■ Source material

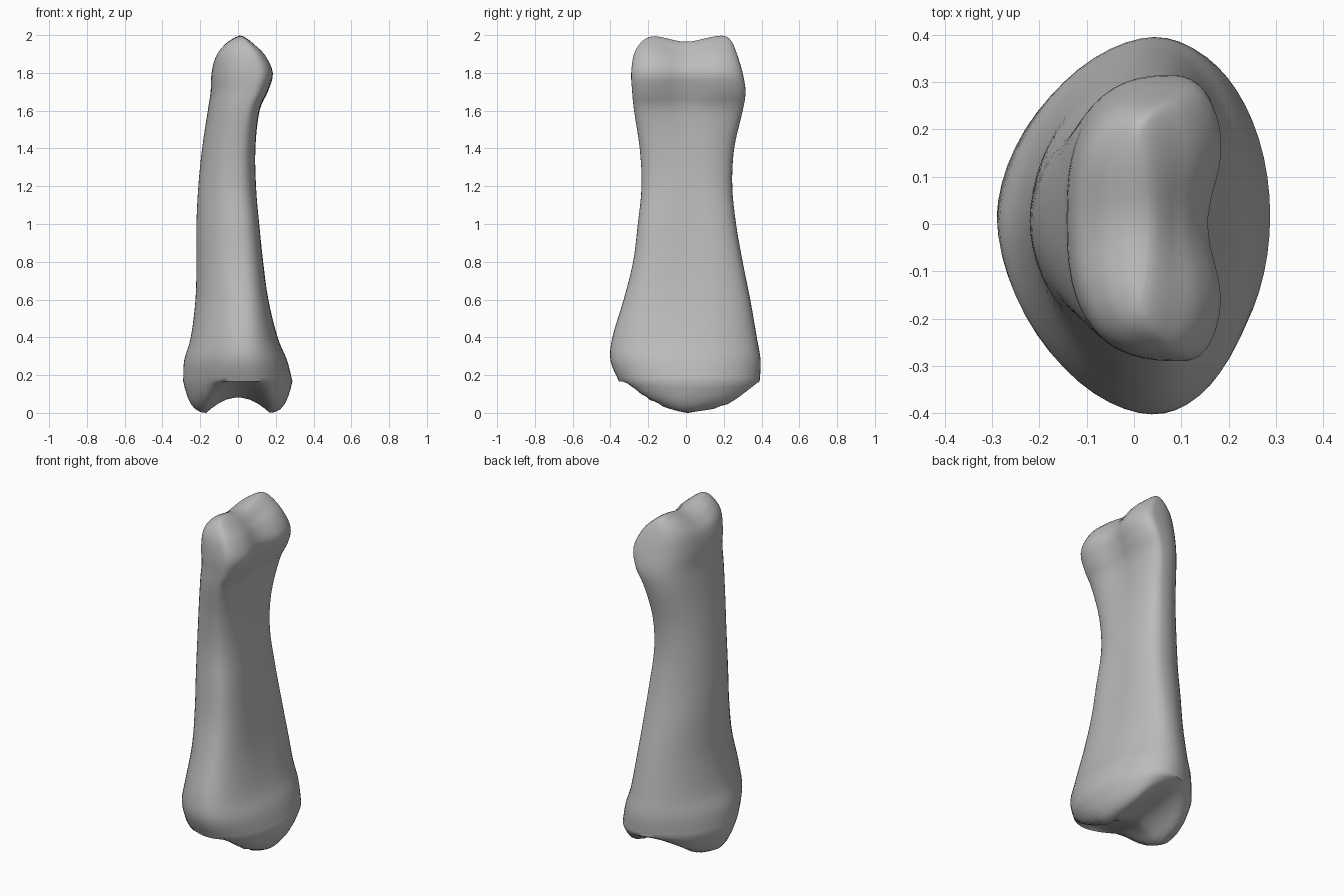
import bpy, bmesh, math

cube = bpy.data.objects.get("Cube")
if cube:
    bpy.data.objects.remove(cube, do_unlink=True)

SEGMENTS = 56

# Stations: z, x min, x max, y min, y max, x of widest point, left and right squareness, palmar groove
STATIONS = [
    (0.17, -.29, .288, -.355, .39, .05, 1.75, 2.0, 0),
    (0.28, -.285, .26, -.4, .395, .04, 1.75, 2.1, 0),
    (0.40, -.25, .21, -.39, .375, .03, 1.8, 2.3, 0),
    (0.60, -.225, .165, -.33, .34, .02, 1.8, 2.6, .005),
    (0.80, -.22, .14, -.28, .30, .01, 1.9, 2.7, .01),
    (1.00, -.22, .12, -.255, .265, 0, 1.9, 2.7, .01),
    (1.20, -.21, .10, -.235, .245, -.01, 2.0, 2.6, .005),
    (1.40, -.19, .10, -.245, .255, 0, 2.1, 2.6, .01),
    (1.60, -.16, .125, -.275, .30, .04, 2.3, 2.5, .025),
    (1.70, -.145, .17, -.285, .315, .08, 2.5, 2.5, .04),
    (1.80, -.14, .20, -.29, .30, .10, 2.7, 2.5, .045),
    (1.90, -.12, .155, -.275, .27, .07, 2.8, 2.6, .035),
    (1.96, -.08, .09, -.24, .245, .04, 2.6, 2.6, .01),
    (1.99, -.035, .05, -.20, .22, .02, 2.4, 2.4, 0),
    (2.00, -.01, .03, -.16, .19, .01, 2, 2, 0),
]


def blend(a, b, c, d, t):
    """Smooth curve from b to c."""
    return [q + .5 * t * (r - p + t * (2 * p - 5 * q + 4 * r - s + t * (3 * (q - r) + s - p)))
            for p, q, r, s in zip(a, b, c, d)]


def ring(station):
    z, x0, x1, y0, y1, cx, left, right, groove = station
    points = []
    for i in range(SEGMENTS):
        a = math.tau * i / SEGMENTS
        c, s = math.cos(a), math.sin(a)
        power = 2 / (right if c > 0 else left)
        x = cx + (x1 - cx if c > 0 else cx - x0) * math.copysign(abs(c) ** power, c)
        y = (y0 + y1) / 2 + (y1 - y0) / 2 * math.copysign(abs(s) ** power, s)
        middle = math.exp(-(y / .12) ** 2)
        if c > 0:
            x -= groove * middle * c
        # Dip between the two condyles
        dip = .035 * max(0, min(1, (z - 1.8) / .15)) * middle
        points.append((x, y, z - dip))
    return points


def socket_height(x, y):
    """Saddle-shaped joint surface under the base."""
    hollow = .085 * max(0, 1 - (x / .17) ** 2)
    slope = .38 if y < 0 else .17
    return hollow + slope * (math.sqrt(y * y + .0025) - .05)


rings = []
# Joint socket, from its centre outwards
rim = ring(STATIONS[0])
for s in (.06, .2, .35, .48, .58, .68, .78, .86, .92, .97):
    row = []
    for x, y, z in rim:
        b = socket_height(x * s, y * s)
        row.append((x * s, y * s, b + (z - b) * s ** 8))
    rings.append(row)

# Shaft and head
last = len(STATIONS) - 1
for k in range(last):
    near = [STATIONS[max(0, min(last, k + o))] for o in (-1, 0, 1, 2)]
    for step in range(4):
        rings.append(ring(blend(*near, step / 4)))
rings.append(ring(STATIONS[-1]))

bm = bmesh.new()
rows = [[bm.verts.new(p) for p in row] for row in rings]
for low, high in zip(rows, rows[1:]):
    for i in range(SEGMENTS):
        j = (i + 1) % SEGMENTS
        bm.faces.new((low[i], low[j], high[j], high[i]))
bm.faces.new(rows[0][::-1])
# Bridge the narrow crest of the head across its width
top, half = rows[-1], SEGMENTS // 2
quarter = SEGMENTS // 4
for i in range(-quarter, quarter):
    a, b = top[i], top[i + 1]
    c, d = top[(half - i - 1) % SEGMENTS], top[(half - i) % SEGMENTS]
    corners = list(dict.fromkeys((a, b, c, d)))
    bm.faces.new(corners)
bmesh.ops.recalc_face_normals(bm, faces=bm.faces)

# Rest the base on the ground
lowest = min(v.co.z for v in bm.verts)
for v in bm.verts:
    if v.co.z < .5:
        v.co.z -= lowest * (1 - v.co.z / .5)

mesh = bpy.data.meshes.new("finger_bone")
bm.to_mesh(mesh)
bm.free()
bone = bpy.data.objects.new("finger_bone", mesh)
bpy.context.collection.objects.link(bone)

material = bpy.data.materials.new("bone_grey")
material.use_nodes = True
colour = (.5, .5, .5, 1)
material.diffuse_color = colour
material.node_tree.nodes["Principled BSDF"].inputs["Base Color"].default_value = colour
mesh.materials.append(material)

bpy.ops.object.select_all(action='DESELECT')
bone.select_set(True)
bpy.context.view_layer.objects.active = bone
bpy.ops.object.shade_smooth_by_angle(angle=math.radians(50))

■ Prompt
Select all lines with the word "faces" from the entries above.

■ The answer
        bm.faces.new((low[i], low[j], high[j], high[i]))
bm.faces.new(rows[0][::-1])
    bm.faces.new(corners)
bmesh.ops.recalc_face_normals(bm, faces=bm.faces)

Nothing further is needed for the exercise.